The firm, Tower Bakery Limited of Shore Road, Perth, Scotland was ordered to pay £4000 for the March 2008 incident.
The court heard that the individual involved worked as the confectionery manager at the factory and suffered serious crush injuries to his right hand, including three 5cm puncture wounds to his fingers.
At Perth Sheriff Court, Tower Bakery pleaded guilty to a breach of Section 2 (1) of the Health and Safety at Work Act 1974, in that it failed to assess the risks to workers when cleaning the dough sheeter and that it failed to give employees sufficient training, supervision, information and instruction for the task of cleaning the machine.
Commenting after the case, the UK’s Health and Safety Executive (HSE) Inspector Rachel Doyle, said: "Tower Bakery had left the injured person to his own devices when cleaning the dough sheeter.
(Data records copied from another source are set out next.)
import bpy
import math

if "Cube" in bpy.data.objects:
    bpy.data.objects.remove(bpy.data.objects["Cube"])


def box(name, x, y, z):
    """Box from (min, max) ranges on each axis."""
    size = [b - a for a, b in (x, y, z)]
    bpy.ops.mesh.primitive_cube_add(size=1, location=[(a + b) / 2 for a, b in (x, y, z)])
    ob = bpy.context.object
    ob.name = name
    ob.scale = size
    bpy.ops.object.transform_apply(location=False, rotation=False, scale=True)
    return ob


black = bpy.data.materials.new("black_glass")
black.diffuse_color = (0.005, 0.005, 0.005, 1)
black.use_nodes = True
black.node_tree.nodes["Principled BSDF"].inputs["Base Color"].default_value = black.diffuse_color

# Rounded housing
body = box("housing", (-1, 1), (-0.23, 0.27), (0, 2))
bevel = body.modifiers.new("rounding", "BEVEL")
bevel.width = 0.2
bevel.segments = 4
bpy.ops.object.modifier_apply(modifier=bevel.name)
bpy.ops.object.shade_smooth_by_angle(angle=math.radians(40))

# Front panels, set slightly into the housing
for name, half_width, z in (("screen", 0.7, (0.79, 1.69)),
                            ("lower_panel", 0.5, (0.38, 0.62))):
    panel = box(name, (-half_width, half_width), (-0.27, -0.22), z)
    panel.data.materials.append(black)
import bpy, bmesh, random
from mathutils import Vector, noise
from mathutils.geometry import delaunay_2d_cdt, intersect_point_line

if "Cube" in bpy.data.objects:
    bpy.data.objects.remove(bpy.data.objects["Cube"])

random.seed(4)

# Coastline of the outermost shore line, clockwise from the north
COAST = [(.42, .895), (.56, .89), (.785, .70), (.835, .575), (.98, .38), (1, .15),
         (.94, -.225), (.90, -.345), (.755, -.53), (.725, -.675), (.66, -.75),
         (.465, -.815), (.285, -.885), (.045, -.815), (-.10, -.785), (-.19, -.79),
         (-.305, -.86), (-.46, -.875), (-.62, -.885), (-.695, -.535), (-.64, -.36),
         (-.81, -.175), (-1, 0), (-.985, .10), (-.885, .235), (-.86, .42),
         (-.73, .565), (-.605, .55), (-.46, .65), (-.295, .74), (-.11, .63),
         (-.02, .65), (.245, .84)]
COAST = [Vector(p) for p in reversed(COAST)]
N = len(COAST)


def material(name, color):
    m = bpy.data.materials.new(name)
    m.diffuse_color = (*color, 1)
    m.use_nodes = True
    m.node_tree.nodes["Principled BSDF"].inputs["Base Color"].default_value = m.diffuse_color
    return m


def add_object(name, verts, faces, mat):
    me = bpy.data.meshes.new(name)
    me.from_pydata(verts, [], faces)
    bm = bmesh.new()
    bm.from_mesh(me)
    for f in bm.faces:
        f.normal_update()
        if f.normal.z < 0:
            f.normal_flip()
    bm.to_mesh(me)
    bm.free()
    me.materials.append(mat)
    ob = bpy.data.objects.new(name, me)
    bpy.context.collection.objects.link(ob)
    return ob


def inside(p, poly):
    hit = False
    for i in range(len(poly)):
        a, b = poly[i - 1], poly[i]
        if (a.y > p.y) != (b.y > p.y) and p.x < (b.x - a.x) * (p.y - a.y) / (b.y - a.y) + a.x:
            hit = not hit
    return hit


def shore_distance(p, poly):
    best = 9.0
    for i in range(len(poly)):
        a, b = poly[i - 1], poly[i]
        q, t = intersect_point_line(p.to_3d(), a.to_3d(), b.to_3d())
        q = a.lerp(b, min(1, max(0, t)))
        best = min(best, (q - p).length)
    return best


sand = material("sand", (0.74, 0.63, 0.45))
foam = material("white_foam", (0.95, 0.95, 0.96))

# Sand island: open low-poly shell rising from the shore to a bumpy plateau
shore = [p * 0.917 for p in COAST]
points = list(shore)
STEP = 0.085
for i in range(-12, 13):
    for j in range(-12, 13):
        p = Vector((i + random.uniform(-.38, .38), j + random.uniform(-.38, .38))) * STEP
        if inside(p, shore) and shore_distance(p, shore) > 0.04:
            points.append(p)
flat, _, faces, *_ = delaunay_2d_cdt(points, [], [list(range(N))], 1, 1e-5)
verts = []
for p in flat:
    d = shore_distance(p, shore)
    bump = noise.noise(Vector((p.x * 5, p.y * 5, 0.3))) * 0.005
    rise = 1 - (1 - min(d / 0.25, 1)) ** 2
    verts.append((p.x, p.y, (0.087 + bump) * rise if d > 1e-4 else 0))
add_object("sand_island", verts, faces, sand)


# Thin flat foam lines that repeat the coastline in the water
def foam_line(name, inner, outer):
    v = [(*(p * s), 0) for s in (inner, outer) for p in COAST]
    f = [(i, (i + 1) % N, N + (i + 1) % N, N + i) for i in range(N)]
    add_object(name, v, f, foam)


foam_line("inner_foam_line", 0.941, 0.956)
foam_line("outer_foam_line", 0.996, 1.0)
A simple risk assessment would have shown that there was an obvious risk whilst the rollers were in operation, and allowed action to be taken to prevent access.”
“Employers must realise that it is unacceptable to not provide training and supervision on an ongoing basis," she added.
According to an investigation by HSE, Tower Bakery Limited had never carried out a risk assessment for the process of cleaning the dough sheeter.
The worker had copied the process he had seen other employees use and had not been made aware that power to the machine could be isolated to allow it to be cleaned.
The worker had decided to clean the machine whilst he waited for sugar to boil. He had set the dough sheeter so that the rolls were rotating towards him. However, instead of switching the control lever on the dough sheeter to neutral when the sugar finished boiling, the person switched the rollers into reverse so that they were rotating away from him. As the rollers continued to rotate away from the worker, his hand and the scraper he was using became drawn into the machine.
An HSE spokesperson told BakeryandSnacks.com that there were 83,000 serious or reportable injuries in the UK food and beverage sector in the past 10 years to April 2009. “The figures add up to 160 injuries each week and include 33 fatal accidents – most involving falls,” they said.